I have detailed in previous posts about the problems with the Noahide movement. In this post, I will offer a solution.
In order to regain control of the Noahide movement, to wrest authority from the rabbis who have turned it into a Jewish sect (or, in the case of the gerrings, a cult), we need to first establish a paradigm for the Noahide Code.
First of all, we need to understand that every man, woman and child who is not Jewish (according to halakha) is a Noahide. That means that every non-Jew is under the Noahide Law whether they accept it or not. This means the issue is not conversion but teshuvah. You don’t have to walk down the aisle and shake the rabbi’s hand to become a Noahide. You already are a Noahide.
The Noahide Law is a moral and legal code. Since the Noahide prohibition of idolatry is based on the mitzvah to believe in no divinity but God [Shemos 20:3], the Noahide Law is neither a religion nor the basis for religion. There are no positive commandments for prayer, sacrifice, keeping kosher, Yom Tov or any other religious observances associated with Israel’s service to Hashem. Most importantly, there is no positive commandment for a non-Jew (Noahide) to “believe in God.” This means that the key to becoming a frum Noahide is not belief but observance.
The Noahide Law is meant to be all-inclusive. This means that the Noahide Code must be adaptable and accessible to every society and every culture, while on the individual level it should appeal to everyone from the most spiritual God-fearer to the most hard-boiled atheist. Up to now, the Noahide Law has been confined to a narrow demographic. The target audience has been those coming out of organized religion, primarily evangelistic ex-Christians. This approach is wrong, and it has crippled the growth of acceptance and availability of the Noahide Law.
According to the Talmud [Chullim 33a] as well as certain rabbinic authorities such as Ramban— “[The Noahide Law should be] comparable to the civil laws about which Israel was commanded,” (Ramban’s commentary to Bereishis 34:13)—the Noahide law is not to be as strict or exact as Jewish law.
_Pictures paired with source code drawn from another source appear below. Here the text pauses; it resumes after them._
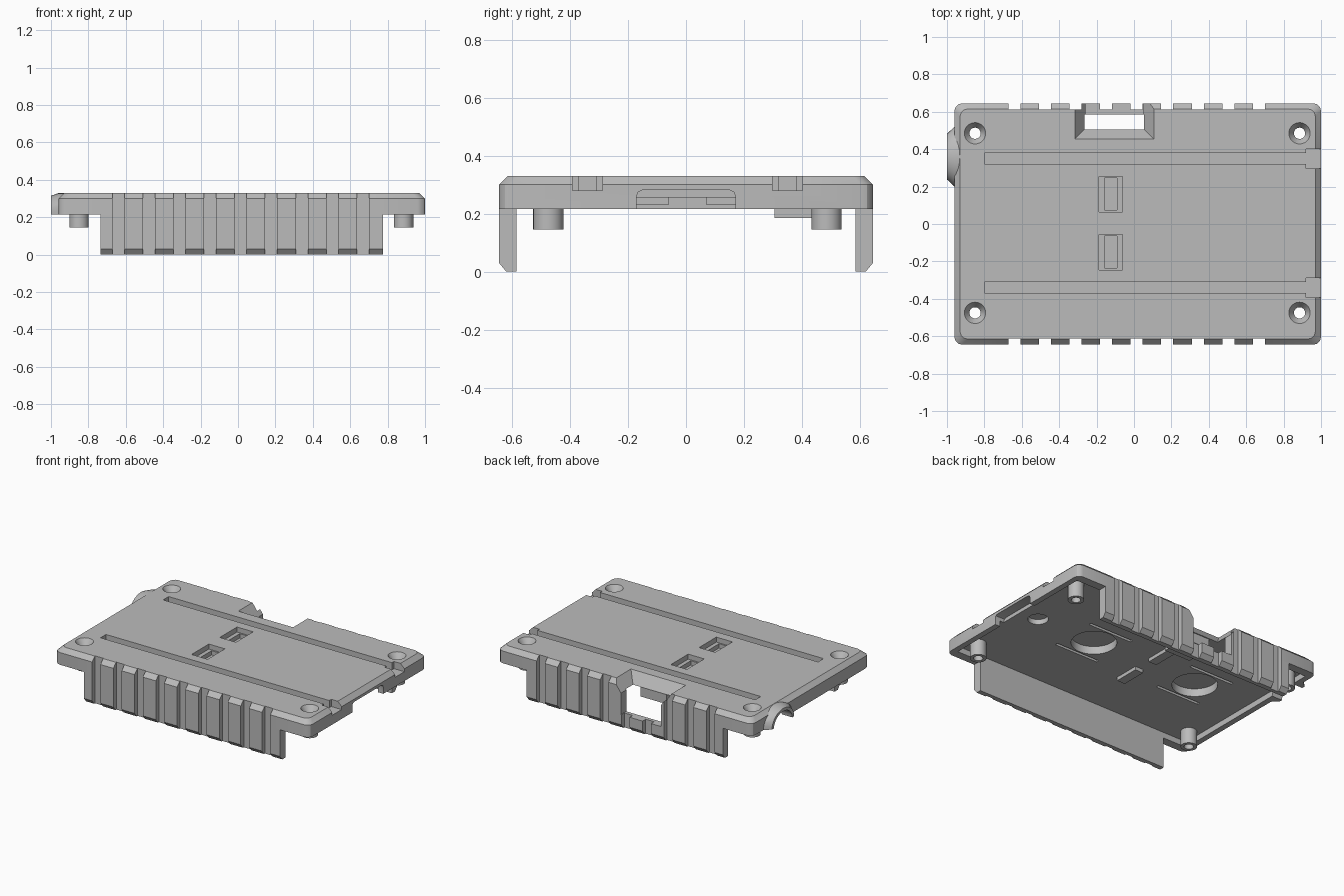
import bpy
import bmesh
import math

old = bpy.data.objects.get("Cube")
if old:
    bpy.data.objects.remove(old, do_unlink=True)

grey = bpy.data.materials.new("plain grey")
grey.use_nodes = True
grey.diffuse_color = (0.5, 0.5, 0.5, 1)
grey.node_tree.nodes["Principled BSDF"].inputs["Base Color"].default_value = (0.5, 0.5, 0.5, 1)


def make(name, rings, closed=False):
    """Bridge equal rings of points; cap the ends, or join last to first."""
    bm = bmesh.new()
    loops = [[bm.verts.new(p) for p in ring] for ring in rings]
    n = len(loops[0])
    pairs = list(zip(loops, loops[1:]))
    if closed:
        pairs.append((loops[-1], loops[0]))
    else:
        bm.faces.new(loops[0])
        bm.faces.new(loops[-1])
    for a, b in pairs:
        for i in range(n):
            j = (i + 1) % n
            bm.faces.new((a[i], a[j], b[j], b[i]))
    bmesh.ops.recalc_face_normals(bm, faces=bm.faces)
    mesh = bpy.data.meshes.new(name)
    bm.to_mesh(mesh)
    bm.free()
    mesh.materials.append(grey)
    obj = bpy.data.objects.new(name, mesh)
    bpy.context.collection.objects.link(obj)
    return obj


def box(name, x0, x1, y0, y1, z0, z1):
    return make(name, [[(x0, y0, z), (x1, y0, z), (x1, y1, z), (x0, y1, z)] for z in (z0, z1)])


def prism_x(name, profile, x0, x1):
    return make(name, [[(x, y, z) for y, z in profile] for x in (x0, x1)])


def lathe(name, cx, cy, profile, closed=False, n=32):
    angles = [2 * math.pi * i / n for i in range(n)]
    return make(name, [[(cx + r * math.cos(a), cy + r * math.sin(a), z) for a in angles]
                       for r, z in profile], closed)


def cut(targets, cutter):
    cutter.hide_render = True
    for obj in targets:
        mod = obj.modifiers.new("cut", "BOOLEAN")
        mod.operation = "DIFFERENCE"
        mod.solver = "EXACT"
        mod.object = cutter
        bpy.context.view_layer.update()
        graph = bpy.context.evaluated_depsgraph_get()
        mesh = bpy.data.meshes.new_from_object(obj.evaluated_get(graph))
        obj.modifiers.clear()
        obj.data = mesh
    bpy.data.objects.remove(cutter, do_unlink=True)


def outline(z, inset, r=0.04):
    """Rectangle with rounded corners."""
    pts = []
    for k, (cx, cy) in enumerate(((1, 0.645), (-0.96, 0.645), (-0.96, -0.645), (1, -0.645))):
        sx, sy = (1 if cx > 0 else -1), (1 if cy > 0 else -1)
        for i in range(4):
            a = math.pi / 2 * (k + i / 3)
            pts.append((cx - sx * (r + inset) + r * math.cos(a),
                        cy - sy * (r + inset) + r * math.sin(a), z))
    return pts


BOTTOM, FLOOR, TOP = 0.215, 0.255, 0.33

# Plate with chamfered top edge and hollow underside
plate = make("plate", [outline(BOTTOM, 0), outline(0.3, 0), outline(TOP, 0.03)])
cut([plate], box("cutter", -0.92, 0.96, -0.585, 0.585, 0.1, FLOOR))

# Side skirts
skirts = {}
for name, s in (("front_skirt", -1), ("back_skirt", 1)):
    prof = [(0.645, BOTTOM), (0.645, 0.03), (0.62, 0), (0.585, 0), (0.585, BOTTOM)]
    skirts[s] = prism_x(name, [(s * y, z) for y, z in prof], -0.735, 0.775)

# Vertical grip grooves
for s in (-1, 1):
    for i in range(9):
        x = -0.64 + 0.1635 * i
        ys = sorted((s * 0.611, s * 0.7))
        cut([plate, skirts[s]], box("cutter", x - 0.032, x + 0.032, *ys, -0.1, 0.4))

# Back window with sloping upper sides
cut([plate, skirts[1]], box("cutter", -0.26, 0.05, 0.51, 0.7, 0.1, 0.4))
cut([plate], make("cutter", [
    [(-0.26 - d, 0.51 - d, z), (0.05 + d, 0.51 - d, z), (0.05 + d, 0.7, z), (-0.26 - d, 0.7, z)]
    for d, z in ((0, 0.25), (0.056, TOP), (0.06, 0.336))]))
box("window_tab", -0.2, 0.0, 0.305, 0.5, 0.185, FLOOR + 0.002)

# Long grooves with wider open ends
for y in (-0.34, 0.35):
    cut([plate], box("cutter", -0.8, 0.95, y - 0.03, y + 0.03, 0.28, 0.4))
    cut([plate], box("cutter", 0.92, 1.1, y - 0.052, y + 0.052, 0.28, 0.4))

# Stepped pockets with housings below
for y in (-0.15, 0.16):
    cut([plate], box("cutter", -0.186, -0.062, y - 0.095, y + 0.095, 0.295, 0.4))
    cut([plate], box("cutter", -0.158, -0.09, y - 0.085, y + 0.085, 0.265, 0.4))
    box("pocket_housing", -0.125, -0.062, y - 0.09, y + 0.09, 0.23, FLOOR + 0.002)

# Round recesses and thin slots underneath
for x in (0.33, -0.5):
    cut([plate], lathe("cutter", x, 0, [(0.145, 0.2), (0.145, 0.31)]))
    for y in (-0.165, 0.165):
        cut([plate], box("cutter", x - 0.17, x + 0.17, y - 0.01, y + 0.01, 0.2, 0.285))
cut([plate], lathe("cutter", 0.79, 0, [(0.065, 0.2), (0.065, 0.29)]))

# Opening in the right rim
half = [(0.17, 0.1), (0.17, 0.262), (0.164, 0.275), (0.15, 0.281)]
cut([plate], prism_x("cutter", half + [(-y, z) for y, z in reversed(half)], 0.93, 1.1))

# Screw holes and standoffs
for x in (-0.85, 0.885):
    for y in (-0.475, 0.485):
        cut([plate], lathe("cutter", x, y, [(0.03, 0.1), (0.03, 0.29), (0.057, TOP), (0.06, 0.335)]))
        lathe("standoff", x, y, [(0.052, FLOOR + 0.002), (0.052, 0.145), (0.03, 0.145),
                                 (0.03, FLOOR + 0.002)], closed=True)


# Flared cable arch on the left rim
def arch(x, ry, rz, n=16):
    return [(x, 0.36 + ry * math.cos(math.pi * i / n), BOTTOM + rz * math.sin(math.pi * i / n))
            for i in range(n + 1)]


cut([plate], make("cutter", [arch(x, 0.1, 0.08) + [(x, 0.26, 0.1), (x, 0.46, 0.1)]
                             for x in (-1.1, -0.9)]))
make("cable_arch", [arch(x, ry, rz) + arch(x, 0.1, 0.08)[::-1]
                    for x, ry, rz in ((-0.92, 0.165, 0.114), (-0.96, 0.16, 0.114),
                                      (-1.0, 0.122, 0.1))])

# Smooth the round parts and keep sharp edges
for obj in bpy.context.scene.objects:
    obj.select_set(obj.type == "MESH")
bpy.context.view_layer.objects.active = plate
bpy.ops.object.shade_smooth_by_angle(angle=math.radians(30))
The details of the Noahide Law are to be worked out by the Noahides themselves, not the rabbis. “Non-Jews have to learn Torah and they cannot rely on asking Jews questions about each and every detail what to do, especially since there is no assumption that a Jew will know all the details of the seven Bnei Noah commandments for there are a number of differences and modifications concerning their own obligations.”—Rabbi Menachem Mendel Schneerson, Kol Baye Olam. [taken from Elisheva Barre’s Torah for Gentiles.] Also, “דּרכים are the main roads and ארחות are its branches…the nations will say, ‘Although we have only been taught the דּרכים — the fundamentals of the religion—nevertheless we will strive to learn its details on our own—בּארחתיו ונלכה)'”—Malbim, Isaiah 2:3). Stavsky, Trei Asar, Vol. II, 29. What this means is that detailed books about Noahide “prayers” and Noahide “Shulchan Aruchs” are misguided attempts to develop the Noahide Law into a religious sect of Judaism.
Since the Noahide Law is not a religion, and since it is not to be as strict or as exact as Jewish Law, and since Noahides are supposed to work out the details themselves, the only logical recourse is to develop the Noahide Code as a philosophy.
Reformatting the Noahide Code as a philosophy has many advantages. For starters, as an all-inclusive philosophy, it would be the antithesis of Judaism; it would preclude interference from the rabbis and revert control to the Noahides where it belongs. As a philosophy instead of a strict halakhic system, the Noahide Code would be more flexible to the many different cultures and individuals. As a “secular” (i.e., non-religious) Torah-based philosophy, it would provide a viable alternative to the divisive philosophies of religion and scientism which have been the source of so much umbrage and angst in Western culture.
The one caveat is that it would be a Torah-based philosophy, unlike any existing Western or Eastern philosophies. The scope of this philosophy will cover all seven areas of Noahide Law. It would be a guide to not only individual behavior, but encompassing fields such as government, law, economics, marriage and the environment.
Although it is a Torah-based philosophy grounded on the Seven Laws, it is going to break with current Noahide tradition. It will not be about “belief,” or any religious doctrine as Noahide Law has been presented in the past. Even the name of this philosophy will not reference the term “Noahide.”
This philosophy is not simply an abstract concept, but a labor of love and duty which I have been developing for the past few years. It is a new awakening of the truths of the Torah molded into a philosophy which will be accessable to all.